*** RECORDS PROVIDED ***

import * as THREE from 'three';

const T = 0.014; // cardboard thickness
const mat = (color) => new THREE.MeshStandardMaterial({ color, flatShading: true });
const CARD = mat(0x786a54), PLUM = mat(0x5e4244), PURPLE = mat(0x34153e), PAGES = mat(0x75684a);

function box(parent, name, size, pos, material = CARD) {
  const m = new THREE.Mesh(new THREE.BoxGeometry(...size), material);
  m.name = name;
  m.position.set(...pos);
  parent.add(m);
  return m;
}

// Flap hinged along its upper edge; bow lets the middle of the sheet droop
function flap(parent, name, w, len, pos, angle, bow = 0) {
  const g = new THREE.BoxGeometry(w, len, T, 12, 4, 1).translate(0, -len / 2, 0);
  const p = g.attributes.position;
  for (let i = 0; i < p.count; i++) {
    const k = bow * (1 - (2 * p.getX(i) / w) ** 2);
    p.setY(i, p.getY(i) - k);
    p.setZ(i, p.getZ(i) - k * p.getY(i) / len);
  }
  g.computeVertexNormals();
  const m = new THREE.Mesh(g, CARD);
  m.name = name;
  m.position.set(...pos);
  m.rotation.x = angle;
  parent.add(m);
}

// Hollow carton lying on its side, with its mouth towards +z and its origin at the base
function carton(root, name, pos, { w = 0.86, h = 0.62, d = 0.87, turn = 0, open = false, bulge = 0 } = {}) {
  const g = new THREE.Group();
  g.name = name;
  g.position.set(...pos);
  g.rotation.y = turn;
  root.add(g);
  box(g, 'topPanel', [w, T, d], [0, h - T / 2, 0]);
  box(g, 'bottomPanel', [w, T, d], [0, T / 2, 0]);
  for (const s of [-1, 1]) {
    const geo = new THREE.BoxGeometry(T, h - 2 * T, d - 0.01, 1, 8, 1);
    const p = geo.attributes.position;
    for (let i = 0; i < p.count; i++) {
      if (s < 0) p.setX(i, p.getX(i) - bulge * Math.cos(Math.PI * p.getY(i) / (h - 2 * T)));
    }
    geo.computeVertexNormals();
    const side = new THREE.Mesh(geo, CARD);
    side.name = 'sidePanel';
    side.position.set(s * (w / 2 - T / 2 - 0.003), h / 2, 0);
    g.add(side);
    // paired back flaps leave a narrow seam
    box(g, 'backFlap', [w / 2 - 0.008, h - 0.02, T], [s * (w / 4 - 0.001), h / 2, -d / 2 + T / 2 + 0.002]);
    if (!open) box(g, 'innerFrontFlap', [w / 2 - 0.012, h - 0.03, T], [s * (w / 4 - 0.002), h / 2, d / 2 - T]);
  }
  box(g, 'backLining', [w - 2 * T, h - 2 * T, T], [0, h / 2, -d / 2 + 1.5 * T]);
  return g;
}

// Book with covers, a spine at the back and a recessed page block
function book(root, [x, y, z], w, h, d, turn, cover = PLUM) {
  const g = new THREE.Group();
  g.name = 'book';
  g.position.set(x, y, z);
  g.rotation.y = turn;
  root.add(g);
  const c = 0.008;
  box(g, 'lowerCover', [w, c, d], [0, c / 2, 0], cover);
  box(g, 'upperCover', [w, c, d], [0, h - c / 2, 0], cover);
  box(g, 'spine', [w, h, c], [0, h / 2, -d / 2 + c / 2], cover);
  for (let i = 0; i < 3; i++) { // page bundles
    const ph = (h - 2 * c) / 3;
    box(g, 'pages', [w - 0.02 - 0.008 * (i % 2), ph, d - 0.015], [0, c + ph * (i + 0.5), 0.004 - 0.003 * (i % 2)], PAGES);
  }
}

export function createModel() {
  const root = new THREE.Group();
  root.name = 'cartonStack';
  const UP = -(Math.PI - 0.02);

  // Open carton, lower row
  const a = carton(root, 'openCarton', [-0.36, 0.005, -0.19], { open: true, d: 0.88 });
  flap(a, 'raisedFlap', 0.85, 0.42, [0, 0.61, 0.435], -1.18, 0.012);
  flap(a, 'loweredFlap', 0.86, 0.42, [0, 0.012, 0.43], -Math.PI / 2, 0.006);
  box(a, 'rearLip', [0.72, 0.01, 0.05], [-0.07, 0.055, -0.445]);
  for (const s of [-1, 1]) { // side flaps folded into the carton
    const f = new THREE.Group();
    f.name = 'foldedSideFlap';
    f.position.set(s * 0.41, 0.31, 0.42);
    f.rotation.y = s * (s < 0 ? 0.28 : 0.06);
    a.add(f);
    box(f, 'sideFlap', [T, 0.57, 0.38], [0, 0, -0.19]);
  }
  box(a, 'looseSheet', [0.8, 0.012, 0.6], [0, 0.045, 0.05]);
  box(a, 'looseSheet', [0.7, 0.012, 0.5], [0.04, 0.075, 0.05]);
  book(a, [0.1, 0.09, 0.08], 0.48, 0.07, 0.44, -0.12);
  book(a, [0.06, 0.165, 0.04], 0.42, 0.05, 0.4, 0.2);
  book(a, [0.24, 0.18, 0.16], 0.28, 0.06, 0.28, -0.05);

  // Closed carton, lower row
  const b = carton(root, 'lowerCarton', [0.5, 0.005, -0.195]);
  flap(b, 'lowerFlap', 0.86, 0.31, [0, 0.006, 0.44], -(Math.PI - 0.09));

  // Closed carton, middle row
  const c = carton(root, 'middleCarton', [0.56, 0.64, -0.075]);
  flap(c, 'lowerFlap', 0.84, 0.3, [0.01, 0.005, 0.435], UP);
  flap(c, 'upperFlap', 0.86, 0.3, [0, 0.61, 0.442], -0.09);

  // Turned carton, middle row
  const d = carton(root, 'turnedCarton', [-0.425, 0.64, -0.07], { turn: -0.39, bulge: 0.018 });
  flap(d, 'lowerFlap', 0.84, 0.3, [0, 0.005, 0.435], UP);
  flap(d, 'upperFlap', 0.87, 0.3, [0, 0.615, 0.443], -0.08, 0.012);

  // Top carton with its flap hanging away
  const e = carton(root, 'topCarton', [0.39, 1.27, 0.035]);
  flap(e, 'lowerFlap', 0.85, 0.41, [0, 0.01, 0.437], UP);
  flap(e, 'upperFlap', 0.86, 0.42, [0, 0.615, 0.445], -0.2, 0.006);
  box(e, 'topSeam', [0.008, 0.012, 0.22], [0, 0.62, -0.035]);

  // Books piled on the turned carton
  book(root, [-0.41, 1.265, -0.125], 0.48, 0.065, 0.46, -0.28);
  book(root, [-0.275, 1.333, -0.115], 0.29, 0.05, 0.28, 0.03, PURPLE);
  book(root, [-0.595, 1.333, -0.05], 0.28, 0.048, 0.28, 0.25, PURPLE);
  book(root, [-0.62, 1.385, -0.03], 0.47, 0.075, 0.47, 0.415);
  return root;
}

*** End of RECORDS PROVIDED ***

WHAT TO DO
In full and without alteration, write out each record.

TASK ANSWER
import * as THREE from 'three';

const T = 0.014; // cardboard thickness
const mat = (color) => new THREE.MeshStandardMaterial({ color, flatShading: true });
const CARD = mat(0x786a54), PLUM = mat(0x5e4244), PURPLE = mat(0x34153e), PAGES = mat(0x75684a);

function box(parent, name, size, pos, material = CARD) {
  const m = new THREE.Mesh(new THREE.BoxGeometry(...size), material);
  m.name = name;
  m.position.set(...pos);
  parent.add(m);
  return m;
}

// Flap hinged along its upper edge; bow lets the middle of the sheet droop
function flap(parent, name, w, len, pos, angle, bow = 0) {
  const g = new THREE.BoxGeometry(w, len, T, 12, 4, 1).translate(0, -len / 2, 0);
  const p = g.attributes.position;
  for (let i = 0; i < p.count; i++) {
    const k = bow * (1 - (2 * p.getX(i) / w) ** 2);
    p.setY(i, p.getY(i) - k);
    p.setZ(i, p.getZ(i) - k * p.getY(i) / len);
  }
  g.computeVertexNormals();
  const m = new THREE.Mesh(g, CARD);
  m.name = name;
  m.position.set(...pos);
  m.rotation.x = angle;
  parent.add(m);
}

// Hollow carton lying on its side, with its mouth towards +z and its origin at the base
function carton(root, name, pos, { w = 0.86, h = 0.62, d = 0.87, turn = 0, open = false, bulge = 0 } = {}) {
  const g = new THREE.Group();
  g.name = name;
  g.position.set(...pos);
  g.rotation.y = turn;
  root.add(g);
  box(g, 'topPanel', [w, T, d], [0, h - T / 2, 0]);
  box(g, 'bottomPanel', [w, T, d], [0, T / 2, 0]);
  for (const s of [-1, 1]) {
    const geo = new THREE.BoxGeometry(T, h - 2 * T, d - 0.01, 1, 8, 1);
    const p = geo.attributes.position;
    for (let i = 0; i < p.count; i++) {
      if (s < 0) p.setX(i, p.getX(i) - bulge * Math.cos(Math.PI * p.getY(i) / (h - 2 * T)));
    }
    geo.computeVertexNormals();
    const side = new THREE.Mesh(geo, CARD);
    side.name = 'sidePanel';
    side.position.set(s * (w / 2 - T / 2 - 0.003), h / 2, 0);
    g.add(side);
    // paired back flaps leave a narrow seam
    box(g, 'backFlap', [w / 2 - 0.008, h - 0.02, T], [s * (w / 4 - 0.001), h / 2, -d / 2 + T / 2 + 0.002]);
    if (!open) box(g, 'innerFrontFlap', [w / 2 - 0.012, h - 0.03, T], [s * (w / 4 - 0.002), h / 2, d / 2 - T]);
  }
  box(g, 'backLining', [w - 2 * T, h - 2 * T, T], [0, h / 2, -d / 2 + 1.5 * T]);
  return g;
}

// Book with covers, a spine at the back and a recessed page block
function book(root, [x, y, z], w, h, d, turn, cover = PLUM) {
  const g = new THREE.Group();
  g.name = 'book';
  g.position.set(x, y, z);
  g.rotation.y = turn;
  root.add(g);
  const c = 0.008;
  box(g, 'lowerCover', [w, c, d], [0, c / 2, 0], cover);
  box(g, 'upperCover', [w, c, d], [0, h - c / 2, 0], cover);
  box(g, 'spine', [w, h, c], [0, h / 2, -d / 2 + c / 2], cover);
  for (let i = 0; i < 3; i++) { // page bundles
    const ph = (h - 2 * c) / 3;
    box(g, 'pages', [w - 0.02 - 0.008 * (i % 2), ph, d - 0.015], [0, c + ph * (i + 0.5), 0.004 - 0.003 * (i % 2)], PAGES);
  }
}

export function createModel() {
  const root = new THREE.Group();
  root.name = 'cartonStack';
  const UP = -(Math.PI - 0.02);

  // Open carton, lower row
  const a = carton(root, 'openCarton', [-0.36, 0.005, -0.19], { open: true, d: 0.88 });
  flap(a, 'raisedFlap', 0.85, 0.42, [0, 0.61, 0.435], -1.18, 0.012);
  flap(a, 'loweredFlap', 0.86, 0.42, [0, 0.012, 0.43], -Math.PI / 2, 0.006);
  box(a, 'rearLip', [0.72, 0.01, 0.05], [-0.07, 0.055, -0.445]);
  for (const s of [-1, 1]) { // side flaps folded into the carton
    const f = new THREE.Group();
    f.name = 'foldedSideFlap';
    f.position.set(s * 0.41, 0.31, 0.42);
    f.rotation.y = s * (s < 0 ? 0.28 : 0.06);
    a.add(f);
    box(f, 'sideFlap', [T, 0.57, 0.38], [0, 0, -0.19]);
  }
  box(a, 'looseSheet', [0.8, 0.012, 0.6], [0, 0.045, 0.05]);
  box(a, 'looseSheet', [0.7, 0.012, 0.5], [0.04, 0.075, 0.05]);
  book(a, [0.1, 0.09, 0.08], 0.48, 0.07, 0.44, -0.12);
  book(a, [0.06, 0.165, 0.04], 0.42, 0.05, 0.4, 0.2);
  book(a, [0.24, 0.18, 0.16], 0.28, 0.06, 0.28, -0.05);

  // Closed carton, lower row
  const b = carton(root, 'lowerCarton', [0.5, 0.005, -0.195]);
  flap(b, 'lowerFlap', 0.86, 0.31, [0, 0.006, 0.44], -(Math.PI - 0.09));

  // Closed carton, middle row
  const c = carton(root, 'middleCarton', [0.56, 0.64, -0.075]);
  flap(c, 'lowerFlap', 0.84, 0.3, [0.01, 0.005, 0.435], UP);
  flap(c, 'upperFlap', 0.86, 0.3, [0, 0.61, 0.442], -0.09);

  // Turned carton, middle row
  const d = carton(root, 'turnedCarton', [-0.425, 0.64, -0.07], { turn: -0.39, bulge: 0.018 });
  flap(d, 'lowerFlap', 0.84, 0.3, [0, 0.005, 0.435], UP);
  flap(d, 'upperFlap', 0.87, 0.3, [0, 0.615, 0.443], -0.08, 0.012);

  // Top carton with its flap hanging away
  const e = carton(root, 'topCarton', [0.39, 1.27, 0.035]);
  flap(e, 'lowerFlap', 0.85, 0.41, [0, 0.01, 0.437], UP);
  flap(e, 'upperFlap', 0.86, 0.42, [0, 0.615, 0.445], -0.2, 0.006);
  box(e, 'topSeam', [0.008, 0.012, 0.22], [0, 0.62, -0.035]);

  // Books piled on the turned carton
  book(root, [-0.41, 1.265, -0.125], 0.48, 0.065, 0.46, -0.28);
  book(root, [-0.275, 1.333, -0.115], 0.29, 0.05, 0.28, 0.03, PURPLE);
  book(root, [-0.595, 1.333, -0.05], 0.28, 0.048, 0.28, 0.25, PURPLE);
  book(root, [-0.62, 1.385, -0.03], 0.47, 0.075, 0.47, 0.415);
  return root;
}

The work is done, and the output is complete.